The win against Eintracht may have done the fanbase some good, but it papered over the cracks. The only truly convincing games were the win against a thoroughly-depleted Wolfsburg and the draw against Hoffenheim. Everything else was piece-meal. Meier didn’t find a single functioning line-up. He kept trying new combinations which has cost us any sense of continuity. Not even Aytac Sulu has seemed settled. As well, Meier demoted Niemeyer and Gondorf, both responsible for the balance in the Lillies’ play in the previous season. I don’t think the players even knew what kind of football Meier wanted to play, and if they did know, they couldn’t put it into practice. For me, Meier gutted the Lillies’ football. The fact that we’ve still not taken a single point away from home, while we were last season’s most buccaneering away side, shows that the team has lost their belief a bit, as well as the automatisms.
Are you pleased with how the team is developing, or do you feel that they’ve taken a step back after a strong season last year?
Definitely not pleased. We all knew it would be tough. Understandably, the board turned to experienced heads, but unfortunately chose the wrong ones. Now we need to revive the Lillies’ DNA, and that went rather well in Freiburg. We had eight outfielders from Schuster’s era in the starting eleven, and soon the memories of last season were fresh in everyone’s minds. The team had their spark back, and the old pillars of the team, Sulu, Niemezer and Gondorf, were back in their element. Frustratingly, the chances weren’t converted and then came the penalty conceded just before the end.
What do Darmstadt have to do to get something out of this match against Bayern?
I can barely dare to think we could take something from this game, but we can only try. They basically have to go out there just as they did in the two previous matches in Munich. Stay compact, shift well, double up, compress the space, fight, and hope Bayern are a little lax when it comes to taking their chances. It sounds pretty bleak, I know.
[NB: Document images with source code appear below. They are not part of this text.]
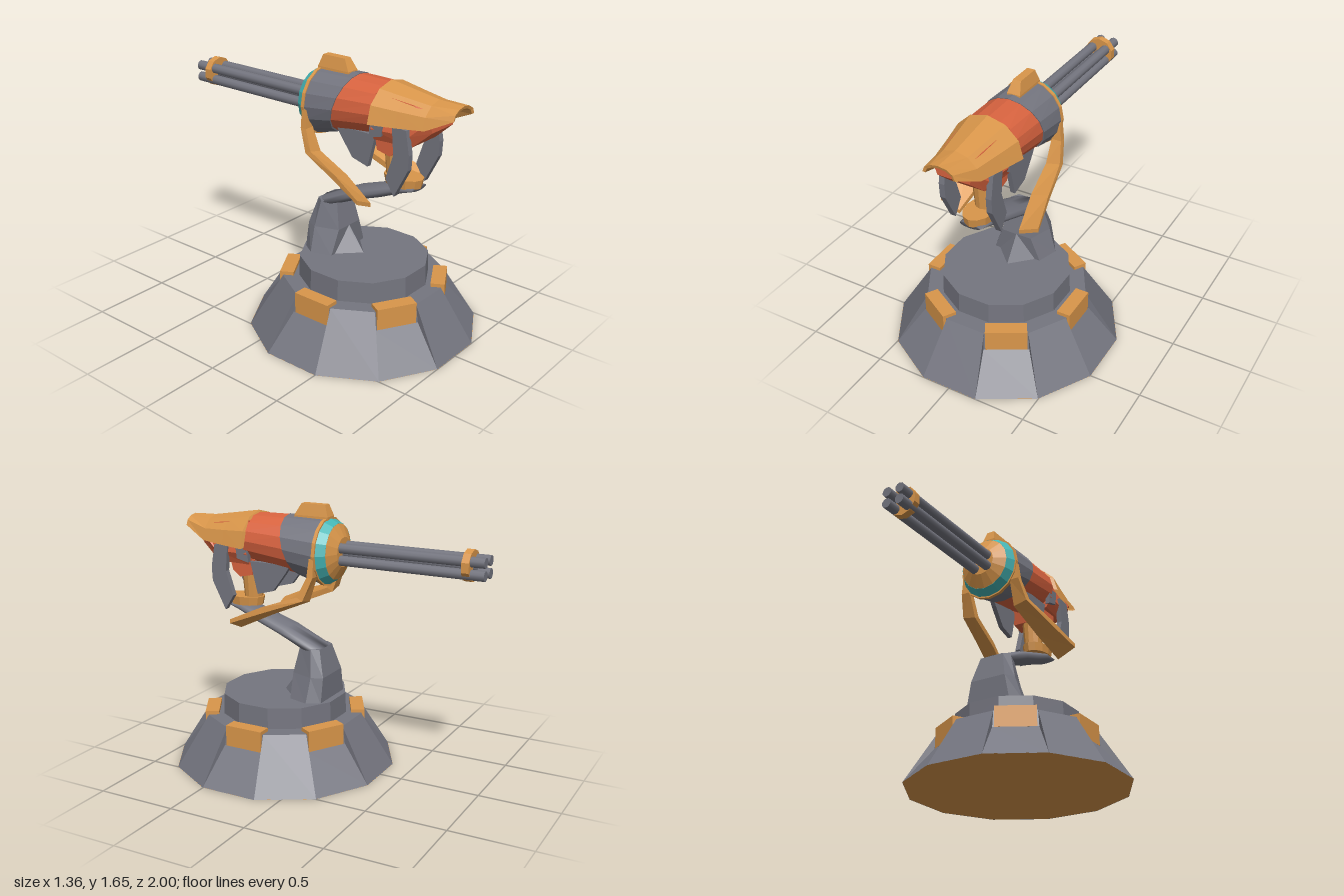
import * as THREE from 'three';

const mat = (name, color) => {
  const m = new THREE.MeshStandardMaterial({ color, side: THREE.DoubleSide });
  m.name = name;
  return m;
};

// Joins cross-sections (loops of [x, y, z]) into a skin
function loft(loops, { closed = true, caps = true, smooth = false } = {}) {
  const n = loops[0].length, index = [];
  for (let i = 0; i + 1 < loops.length; i++)
    for (let j = 0; j < (closed ? n : n - 1); j++) {
      const a = i * n + j, b = i * n + (j + 1) % n;
      index.push(a, b, b + n, a, b + n, a + n);
    }
  if (closed && caps) {
    const e = (loops.length - 1) * n;
    for (let j = 1; j < n - 1; j++) index.push(0, j + 1, j, e, e + j, e + j + 1);
  }
  let g = new THREE.BufferGeometry();
  g.setAttribute('position', new THREE.Float32BufferAttribute(loops.flat(2), 3));
  g.setIndex(index);
  if (!smooth) g = g.toNonIndexed();
  g.computeVertexNormals();
  return g;
}

// Upright oval across z; slant leans its top forward
const oval = (z, cy, rx, ry, slant = 0, n = 16) => Array.from({ length: n }, (_, i) => {
  const a = (i / n) * Math.PI * 2;
  return [rx * Math.sin(a), cy + ry * Math.cos(a), z + slant * Math.cos(a)];
});

// Half-oval arch with its feet at y0
const arch = (z, w, y0, top) => Array.from({ length: 7 }, (_, i) => {
  const a = (i / 6) * Math.PI;
  return [w * Math.cos(a), y0 + (top - y0) * Math.sin(a), z];
});

// Side outline of [z, y] points, given thickness from x0 to x1
const plate = (pts, x0, x1, inset = 0) => {
  const g = new THREE.ExtrudeGeometry(
    new THREE.Shape(pts.map(([z, y]) => new THREE.Vector2(-z, y))),
    { depth: x1 - x0, bevelEnabled: false });
  return g.rotateY(Math.PI / 2).translate(x0, 0, 0);
};

const flat = (g) => {
  const f = g.index ? g.toNonIndexed() : g;
  f.computeVertexNormals();
  return f;
};

export function createModel() {
  const root = new THREE.Group();
  const grey = mat('steel grey', 0x74757f), orange = mat('amber', 0xd9964a);
  const red = mat('rust red', 0xd8633f), teal = mat('teal', 0x45b5b5);
  const add = (name, g, m, x = 0, y = 0, z = 0) => {
    const mesh = new THREE.Mesh(g, m);
    mesh.name = name;
    mesh.position.set(x, y, z);
    root.add(mesh);
    return mesh;
  };
  const mirrored = (name, g, m) => {
    add(name + 'Left', g, m);
    const p = g.clone().scale(-1, 1, 1);
    const idx = p.index ? p.toNonIndexed() : p;
    const a = idx.attributes.position.array;
    for (let i = 0; i < a.length; i += 9)
      for (let k = 0; k < 3; k++) [a[i + k], a[i + 3 + k]] = [a[i + 3 + k], a[i + k]];
    idx.computeVertexNormals();
    add(name + 'Right', idx, m);
  };

  // Base: twelve sloping panels, every second one recessed under a block
  const C = 0.32, T = Math.tan(Math.PI / 12), tri = [];
  for (let k = 0; k < 12; k++) {
    const a = k * Math.PI / 6, c = Math.cos(a), s = Math.sin(a);
    const p = (r, y, side) => [r * c - side * r * T * s, y, r * s + side * r * T * c];
    const b0 = p(0.68, 0, -1), b1 = p(0.68, 0, 1), t0 = p(0.48, 0.328, -1), t1 = p(0.48, 0.328, 1);
    if (k % 2) tri.push(b0, t1, b1, b0, t0, t1);
    else {
      const m0 = p(0.5, 0.22, -1), m1 = p(0.5, 0.22, 1);
      tri.push(b0, m1, b1, b0, m0, m1, b0, t0, m0, b1, m1, t1, m0, t1, m1, m0, t0, t1);
      const block = add('baseBlock', new THREE.BoxGeometry(0.085, 0.13, 0.245), orange,
        0.458 * c, 0.285, C + 0.458 * s);
      block.rotation.y = -a;
    }
  }
  const skirt = new THREE.BufferGeometry();
  skirt.setAttribute('position', new THREE.Float32BufferAttribute(tri.flat(), 3));
  skirt.computeVertexNormals();
  add('baseSkirt', skirt, grey, 0, 0, C);
  const k15 = Math.cos(Math.PI / 12);
  const disc = (r) => new THREE.CircleGeometry(r / k15, 12, Math.PI / 12);
  add('baseLedge', disc(0.48).rotateX(-Math.PI / 2), grey, 0, 0.328, C);
  add('baseUnderside', disc(0.68).rotateX(Math.PI / 2), orange, 0, 0.001, C);
  add('baseDrum', flat(new THREE.CylinderGeometry(0.38 / k15, 0.385 / k15, 0.14, 12, 1, false, Math.PI / 12)),
    grey, 0, 0.388, C);

  // Pedestal with a spur at its front foot
  const post = (y, w, wb, zb, zm, zf, fw) =>
    [[-wb, y, zb], [wb, y, zb], [w, y, zm], [fw, y, zf], [-fw, y, zf], [-w, y, zm]];
  add('pedestal', loft([
    post(0.45, 0.2, 0.15, -0.02, 0.06, 0.19, 0.16), post(0.61, 0.15, 0.12, -0.02, 0.05, 0.2, 0.1),
    post(0.775, 0.11, 0.08, 0.025, 0.07, 0.165, 0.075)]), grey);
  add('pedestalSpur', loft([
    [[-0.14, 0.45, 0.18], [0.14, 0.45, 0.18], [0, 0.45, 0.32]],
    [[-0.01, 0.61, 0.19], [0.01, 0.61, 0.19], [0, 0.61, 0.202]]]), grey);

  // Bent arm: each section runs from its upper/back edge to its lower/front edge
  const armLoop = (w, [z0, y0], [z1, y1]) => Array.from({ length: 12 }, (_, i) => {
    const a = (i / 12) * Math.PI * 2, t = 0.5 - 0.5 * Math.cos(a);
    return [w * Math.sin(a), y0 + (y1 - y0) * t, z0 + (z1 - z0) * t];
  });
  add('arm', loft([
    armLoop(0.11, [0.02, 0.775], [0.165, 0.76]), armLoop(0.105, [0.26, 0.89], [0.32, 0.825]),
    armLoop(0.095, [0.43, 0.95], [0.47, 0.88]), armLoop(0.085, [0.58, 1.0], [0.62, 0.945]),
    armLoop(0.07, [0.69, 1.0], [0.71, 0.98])], { smooth: true }), grey);

  // Collar and neck
  add('collar', flat(new THREE.CylinderGeometry(0.088, 0.08, 0.055, 12).scale(1, 1, 1.45)), orange, 0, 1.015, 0.595);
  add('neck', flat(new THREE.CylinderGeometry(0.07, 0.055, 0.19, 12)), orange, 0, 1.1, 0.54);

  // Body, from rear cap to the front
  add('rearCap', loft([oval(-0.1, 1.38, 0.09, 0.09), oval(-0.06, 1.378, 0.165, 0.17)]), orange);
  add('tealBand', loft([oval(-0.06, 1.378, 0.166, 0.171), oval(-0.005, 1.375, 0.195, 0.2)]), teal);
  add('rearRing', loft([oval(-0.006, 1.375, 0.204, 0.209), oval(0.015, 1.375, 0.204, 0.209)]), orange);
  add('bodyShell', loft([oval(0.01, 1.375, 0.198, 0.204), oval(0.215, 1.398, 0.197, 0.185, 0.055)]), grey);
  add('bodyFront', loft([oval(0.21, 1.4, 0.19, 0.18, 0.055), oval(0.5, 1.425, 0.187, 0.15)]), red);

  // Top sight
  const sight = (y, w, z0, z1) => [[-w, y, z0], [w, y, z0], [w, y, z1], [-w, y, z1]];
  add('topSight', loft([sight(1.54, 0.045, -0.01, 0.22), sight(1.585, 0.042, -0.01, 0.215),
    sight(1.655, 0.025, 0.015, 0.175)]), orange);

  // Hood: an arched shell with an inner skin
  add('hood', loft([
    arch(0.48, 0.2, 1.385, 1.57), arch(0.49, 0.222, 1.38, 1.588), arch(0.65, 0.185, 1.385, 1.562),
    arch(0.81, 0.15, 1.395, 1.537), arch(0.97, 0.1, 1.47, 1.532),
    arch(0.965, 0.085, 1.465, 1.515), arch(0.81, 0.132, 1.39, 1.515), arch(0.49, 0.2, 1.38, 1.565)],
  { closed: false }), orange);

  // Snout under the hood
  const snout = (z, w, y0, y1) => [[-w * 0.8, y0, z], [w * 0.8, y0, z], [w, y0 + 0.07, z],
    [w * 0.75, y1, z], [-w * 0.75, y1, z], [-w, y0 + 0.07, z]];
  add('snout', loft([snout(0.48, 0.175, 1.27, 1.54), snout(0.72, 0.145, 1.27, 1.51),
    snout(0.84, 0.125, 1.375, 1.49)]), red);
  add('throat', plate([[0.46, 1.3], [0.48, 1.2], [0.57, 1.18], [0.62, 1.22], [0.64, 1.3]], -0.11, 0.11), red);

  // Jaw blades, belly fins and cheeks
  mirrored('jawBlade', plate([[0.715, 1.38], [0.62, 1.39], [0.635, 1.22], [0.585, 1.07],
    [0.645, 0.975], [0.735, 1.15], [0.74, 1.24]], 0.132, 0.168), grey);
  mirrored('bellyFin', plate([[0.48, 1.29], [0.2, 1.29], [0.23, 1.24], [0.32, 1.12], [0.43, 1.09]],
    0.1, 0.13), grey);
  mirrored('cheek', plate([[0.56, 1.4], [0.47, 1.4], [0.47, 1.29], [0.55, 1.31]], 0.14, 0.172), grey);

  // Swept side struts: [inner x, inner y, outer x, outer y, z, thickness in y, thickness in z]
  const strut = [
    [0.155, 1.36, 0.2, 1.36, 0, 0, 0.03], [0.15, 1.25, 0.212, 1.25, 0, 0, 0.04],
    [0.145, 1.09, 0.235, 1.11, 0.055, 0.02, 0.04], [0.165, 0.985, 0.28, 1.02, 0.3, 0.035, 0.01],
    [0.2, 0.885, 0.325, 0.94, 0.51, 0.025, 0]];
  mirrored('sideStrut', loft(strut.map(([xi, yi, xo, yo, z, ty, tz]) =>
    [[xi, yi, z], [xo, yo, z], [xo, yo + ty, z + tz], [xi, yi + ty, z + tz]])), orange);

  // Barrel cluster
  const rod = (r, len) => new THREE.CylinderGeometry(r, r, len, 10).rotateX(Math.PI / 2);
  for (const x of [-0.045, 0.045])
    for (const y of [1.336, 1.41]) add('barrel', rod(0.031, 0.93), grey, x, y, -0.535);
  add('barrelCore', rod(0.025, 0.86), grey, 0, 1.373, -0.5);
  add('barrelClamp', flat(rod(0.094, 0.045)), orange, 0, 1.38, -0.893);
  return root;
}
But we shouldn’t forget how far the Lillies have come in a short amount of time. Just before Christmas 2012, we were on the end of a rather sobering 3-0 defeat to Preußen Munster and spent the winter break at the foot of the 3rd division. SVD marched so unexpectedly and quickly through the leagues that we can only focus on the collective and on the battle. The squad simply doesn’t offer any more than that, and so as fans we completely accept that too. What the Lillies represented for such a long time is a little bit similar to your “Mia San Mia”. That special We Feeling, that feeling of being the underdog, should spur the Lillies on once again.
How do you see the game going?
I’ll stick to my guns. Bayern will dominate the game and win 3-1.
You can choose any FCB player to have for the Lillies. Who suits Darmstadt’s football the most, and why?
Arturo Vidal of course. He bombs forward and would fit in perfectly here, with his physique and his bite. If he could sort out his proneness to injury and bring with him a bit of Robert Lewandowski’s goal-scoring prowess, that’d be like winning the lottery.